There were many considerations. The equity of the property was very important to Mattel while the studios wanted to ensure it could carry a cinematic feel. Cohesion between the three logos (MOTU, MOTU Revelation and HE-MAN MOTU ) was another key consideration. Netflix has very strict design and production specifications that entertainment logos need to adhere to. Many of these are in place to ensure quality assurance for the many production uses of the logos.
Of all your unused designs, which is your favorite and why?
The approved logo is shown straight on with an extruded base. The letterforms are perpendicular to the baseline. There was a version where the same logo is rendered in perspective to match the original 80’s logo. That version was deliberated over quite a bit.

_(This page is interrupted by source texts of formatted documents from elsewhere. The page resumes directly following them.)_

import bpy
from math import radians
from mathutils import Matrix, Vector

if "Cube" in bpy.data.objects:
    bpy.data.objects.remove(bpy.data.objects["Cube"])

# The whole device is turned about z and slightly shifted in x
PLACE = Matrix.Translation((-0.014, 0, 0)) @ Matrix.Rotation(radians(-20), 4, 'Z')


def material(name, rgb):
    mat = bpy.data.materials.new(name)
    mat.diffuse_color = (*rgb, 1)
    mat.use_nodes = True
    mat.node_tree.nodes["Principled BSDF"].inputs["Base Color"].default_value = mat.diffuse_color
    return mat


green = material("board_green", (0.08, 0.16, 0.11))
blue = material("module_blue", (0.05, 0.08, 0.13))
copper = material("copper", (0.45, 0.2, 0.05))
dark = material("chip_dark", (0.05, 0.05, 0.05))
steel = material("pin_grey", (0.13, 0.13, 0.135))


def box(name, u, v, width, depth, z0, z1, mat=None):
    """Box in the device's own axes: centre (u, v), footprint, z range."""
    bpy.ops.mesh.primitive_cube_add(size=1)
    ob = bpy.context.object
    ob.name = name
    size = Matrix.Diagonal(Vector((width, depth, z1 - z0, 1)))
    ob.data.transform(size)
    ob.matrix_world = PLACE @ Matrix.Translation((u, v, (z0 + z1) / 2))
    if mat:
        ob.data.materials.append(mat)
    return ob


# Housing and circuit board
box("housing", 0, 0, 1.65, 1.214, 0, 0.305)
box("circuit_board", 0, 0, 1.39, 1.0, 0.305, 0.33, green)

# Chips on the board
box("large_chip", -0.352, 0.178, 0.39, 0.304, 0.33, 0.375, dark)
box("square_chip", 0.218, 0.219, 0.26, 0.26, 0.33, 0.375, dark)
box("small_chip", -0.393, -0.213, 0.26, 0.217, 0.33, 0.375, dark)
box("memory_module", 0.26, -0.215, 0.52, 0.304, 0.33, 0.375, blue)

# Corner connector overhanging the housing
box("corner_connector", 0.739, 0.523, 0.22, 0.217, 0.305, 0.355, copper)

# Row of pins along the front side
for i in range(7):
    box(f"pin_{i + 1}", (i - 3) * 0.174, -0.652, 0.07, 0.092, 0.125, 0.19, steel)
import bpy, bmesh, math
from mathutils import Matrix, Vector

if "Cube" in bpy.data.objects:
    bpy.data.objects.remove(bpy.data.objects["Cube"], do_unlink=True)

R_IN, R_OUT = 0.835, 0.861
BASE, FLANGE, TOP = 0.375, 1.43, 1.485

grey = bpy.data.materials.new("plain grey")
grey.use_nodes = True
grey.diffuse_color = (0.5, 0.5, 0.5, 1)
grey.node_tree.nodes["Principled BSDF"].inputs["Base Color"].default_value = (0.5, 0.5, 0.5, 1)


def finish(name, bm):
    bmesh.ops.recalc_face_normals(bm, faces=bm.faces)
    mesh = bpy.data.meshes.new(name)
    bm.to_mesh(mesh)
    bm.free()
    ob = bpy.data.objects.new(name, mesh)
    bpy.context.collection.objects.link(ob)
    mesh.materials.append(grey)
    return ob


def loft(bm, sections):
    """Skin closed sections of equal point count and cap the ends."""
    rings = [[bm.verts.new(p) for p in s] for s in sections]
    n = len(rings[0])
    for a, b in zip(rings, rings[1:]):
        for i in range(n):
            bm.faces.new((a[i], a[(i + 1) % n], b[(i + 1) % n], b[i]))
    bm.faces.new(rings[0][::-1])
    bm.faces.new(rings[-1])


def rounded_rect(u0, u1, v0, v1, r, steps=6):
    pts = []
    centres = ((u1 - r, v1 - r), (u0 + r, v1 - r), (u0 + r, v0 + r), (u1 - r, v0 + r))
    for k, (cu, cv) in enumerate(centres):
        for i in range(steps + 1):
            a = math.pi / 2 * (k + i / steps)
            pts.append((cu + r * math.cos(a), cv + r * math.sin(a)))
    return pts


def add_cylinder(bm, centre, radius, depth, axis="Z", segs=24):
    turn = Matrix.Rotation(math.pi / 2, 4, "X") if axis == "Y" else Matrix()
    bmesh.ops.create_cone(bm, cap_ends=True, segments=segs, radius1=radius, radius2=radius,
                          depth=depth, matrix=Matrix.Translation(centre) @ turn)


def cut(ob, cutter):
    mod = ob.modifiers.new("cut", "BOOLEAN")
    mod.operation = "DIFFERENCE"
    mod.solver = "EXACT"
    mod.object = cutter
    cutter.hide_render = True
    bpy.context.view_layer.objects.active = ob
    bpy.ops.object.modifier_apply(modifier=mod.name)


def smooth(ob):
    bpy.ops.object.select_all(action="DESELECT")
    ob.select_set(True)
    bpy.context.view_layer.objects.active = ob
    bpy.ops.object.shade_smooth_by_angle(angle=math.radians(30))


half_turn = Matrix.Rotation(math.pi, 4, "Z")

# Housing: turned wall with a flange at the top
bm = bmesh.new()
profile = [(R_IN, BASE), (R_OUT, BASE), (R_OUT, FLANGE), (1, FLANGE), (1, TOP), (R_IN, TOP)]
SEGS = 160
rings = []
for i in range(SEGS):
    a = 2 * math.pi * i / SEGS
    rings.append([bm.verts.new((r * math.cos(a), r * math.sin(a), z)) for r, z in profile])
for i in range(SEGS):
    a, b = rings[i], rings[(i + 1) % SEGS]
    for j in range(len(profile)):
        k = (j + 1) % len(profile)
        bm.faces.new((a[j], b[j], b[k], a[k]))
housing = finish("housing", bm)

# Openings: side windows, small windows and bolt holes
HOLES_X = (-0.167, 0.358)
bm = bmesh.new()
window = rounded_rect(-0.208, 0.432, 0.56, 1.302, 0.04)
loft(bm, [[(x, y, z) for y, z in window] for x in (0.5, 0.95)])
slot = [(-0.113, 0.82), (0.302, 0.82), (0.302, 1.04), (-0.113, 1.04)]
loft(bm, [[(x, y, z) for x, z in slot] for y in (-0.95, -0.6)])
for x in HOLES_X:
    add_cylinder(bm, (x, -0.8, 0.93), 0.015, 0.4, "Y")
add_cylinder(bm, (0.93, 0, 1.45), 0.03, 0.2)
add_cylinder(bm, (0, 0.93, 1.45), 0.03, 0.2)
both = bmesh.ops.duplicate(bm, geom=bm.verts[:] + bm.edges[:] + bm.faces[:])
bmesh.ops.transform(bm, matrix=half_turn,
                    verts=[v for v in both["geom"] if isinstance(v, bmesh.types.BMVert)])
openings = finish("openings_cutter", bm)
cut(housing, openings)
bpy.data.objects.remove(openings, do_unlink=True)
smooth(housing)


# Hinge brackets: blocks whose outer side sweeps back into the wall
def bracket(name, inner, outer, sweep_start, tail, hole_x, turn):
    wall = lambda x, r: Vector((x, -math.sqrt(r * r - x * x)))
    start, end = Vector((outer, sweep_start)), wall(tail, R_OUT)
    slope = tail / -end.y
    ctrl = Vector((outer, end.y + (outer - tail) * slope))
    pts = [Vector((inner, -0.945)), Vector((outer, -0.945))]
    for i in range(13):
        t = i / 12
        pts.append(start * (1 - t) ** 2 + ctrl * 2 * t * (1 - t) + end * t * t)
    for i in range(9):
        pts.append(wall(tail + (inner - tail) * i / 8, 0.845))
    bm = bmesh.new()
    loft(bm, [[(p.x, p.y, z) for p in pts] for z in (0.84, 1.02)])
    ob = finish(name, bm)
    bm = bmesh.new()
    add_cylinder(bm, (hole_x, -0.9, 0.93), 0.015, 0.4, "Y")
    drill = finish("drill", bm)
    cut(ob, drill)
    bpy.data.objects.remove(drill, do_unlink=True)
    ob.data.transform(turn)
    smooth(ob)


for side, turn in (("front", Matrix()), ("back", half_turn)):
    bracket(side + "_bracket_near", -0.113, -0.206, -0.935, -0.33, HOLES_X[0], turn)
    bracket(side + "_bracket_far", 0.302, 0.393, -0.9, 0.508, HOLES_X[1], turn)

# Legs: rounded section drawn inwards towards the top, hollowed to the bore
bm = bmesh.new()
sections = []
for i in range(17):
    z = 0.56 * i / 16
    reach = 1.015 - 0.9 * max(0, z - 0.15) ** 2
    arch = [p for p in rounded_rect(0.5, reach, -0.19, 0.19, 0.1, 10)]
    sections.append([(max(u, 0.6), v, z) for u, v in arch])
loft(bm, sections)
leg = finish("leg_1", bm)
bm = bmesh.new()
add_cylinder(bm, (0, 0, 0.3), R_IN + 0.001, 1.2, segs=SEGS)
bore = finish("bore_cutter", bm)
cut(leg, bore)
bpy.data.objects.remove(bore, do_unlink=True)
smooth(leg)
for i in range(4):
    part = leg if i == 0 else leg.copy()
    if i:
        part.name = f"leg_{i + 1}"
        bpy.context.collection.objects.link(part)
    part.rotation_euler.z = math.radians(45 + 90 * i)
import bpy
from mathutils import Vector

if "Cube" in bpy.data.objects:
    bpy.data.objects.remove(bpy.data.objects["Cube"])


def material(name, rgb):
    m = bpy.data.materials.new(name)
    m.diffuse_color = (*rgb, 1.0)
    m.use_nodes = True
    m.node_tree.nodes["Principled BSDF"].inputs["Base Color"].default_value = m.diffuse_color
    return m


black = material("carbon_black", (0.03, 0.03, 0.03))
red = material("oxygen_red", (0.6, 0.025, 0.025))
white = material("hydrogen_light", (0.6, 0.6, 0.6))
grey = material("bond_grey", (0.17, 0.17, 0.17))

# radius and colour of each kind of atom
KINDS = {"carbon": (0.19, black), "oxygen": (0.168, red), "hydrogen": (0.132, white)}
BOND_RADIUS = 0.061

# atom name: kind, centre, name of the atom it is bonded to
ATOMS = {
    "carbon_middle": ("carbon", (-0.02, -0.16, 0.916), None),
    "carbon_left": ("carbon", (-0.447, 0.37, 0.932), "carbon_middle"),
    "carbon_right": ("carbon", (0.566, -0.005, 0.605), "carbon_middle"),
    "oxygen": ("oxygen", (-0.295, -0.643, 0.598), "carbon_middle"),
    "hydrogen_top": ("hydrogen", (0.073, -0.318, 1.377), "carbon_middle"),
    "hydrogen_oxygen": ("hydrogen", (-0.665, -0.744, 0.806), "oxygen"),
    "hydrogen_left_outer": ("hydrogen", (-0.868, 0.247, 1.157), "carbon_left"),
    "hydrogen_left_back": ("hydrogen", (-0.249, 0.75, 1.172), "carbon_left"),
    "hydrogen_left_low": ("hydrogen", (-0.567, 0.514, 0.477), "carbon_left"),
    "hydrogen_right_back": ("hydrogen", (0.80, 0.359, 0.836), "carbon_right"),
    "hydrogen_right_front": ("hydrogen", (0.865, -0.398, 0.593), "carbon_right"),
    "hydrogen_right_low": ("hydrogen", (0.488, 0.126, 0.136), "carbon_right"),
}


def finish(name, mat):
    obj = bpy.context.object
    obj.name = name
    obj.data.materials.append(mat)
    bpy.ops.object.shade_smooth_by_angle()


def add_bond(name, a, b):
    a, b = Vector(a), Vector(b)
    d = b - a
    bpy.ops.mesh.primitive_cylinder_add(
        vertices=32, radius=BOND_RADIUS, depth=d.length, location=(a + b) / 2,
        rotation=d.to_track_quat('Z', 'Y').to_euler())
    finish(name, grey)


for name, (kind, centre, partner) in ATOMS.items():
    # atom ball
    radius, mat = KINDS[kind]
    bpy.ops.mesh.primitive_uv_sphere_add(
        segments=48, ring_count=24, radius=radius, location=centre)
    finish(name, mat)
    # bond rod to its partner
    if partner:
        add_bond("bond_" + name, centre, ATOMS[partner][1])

When designing for something like MOTU that has so much nostalgia tied to it, how difficult is it to keep that nostalgic design while also pushing for something new?
Interestingly it was this aspect which drove the alternate logo in perspective. It was very important to design something that respected the past but could carry the logo into the future. Having the logo built in a straight on perspective allows for more variation in how it’s rendered going forward. Sometimes you can be too “on the nose” with a design and it won’t have enough of a fresh look. So although the logo in perspective was closer to the original the approved logo presents something new.
In the Poster reveal for REVELATION we got to see the new logo for the first time proper. In the MASTERS portion the ”A” and ”R” stand out in a curious fashion in particular. What was the thought process behind that?
The iconic nature of Castle Grayskull was a strong influence on me. I used paintings of the castle to create mock movie posters to test new logo designs. I like to see how a potential logo will look in use, in a layout. During one of those studies I saw a visual connection with the descenders of the “A” and “R”. I pulled them down into the layout as representations of the towers of the castle. Flipping the “A” also created better symmetry and matched the towers better. The flipped letter also created a unique and more own-able shape for the “A” which is always a plus for a new logo.
How do you feel about the original 80s logo design by Bob Nall?
It’s a classic for the time it was designed. A time before the advent of the Mac and Adobe. And I love that it was airbrushed by John Hamagami.
Is there anything you would have wanted to add or tweak of the final logo?
I would have wanted to explore more render and FX variations for theatrical branding. Similar to how the Star Wars logo is rendered differently for each cinematic episode – the new MOTU logo has a solid base that can be rendered to meet the needs of its many publications, products and entertainment.
How does it feel to see your logo design on toy packaging and on the TV screen?
It’s always a thrill to see your work published and you want to feel good that the mark is serving the story well. For MOTU I think it’s a mark that will strongly represent the franchise.
Do you have any advice for people looking to get into graphic/logo design?
It’s definitely a work of passion and love of typography. If you have the passion, always be sketching and archiving the work that inspires you. Remember that every logo is a visual expression of a story and you should make sure that all of your layout, type, graphic and color decisions serve that story.
Thank you very much for answering these questions!
[special thanks to Adam McCombs and Colt Crane for helping with the interview questions]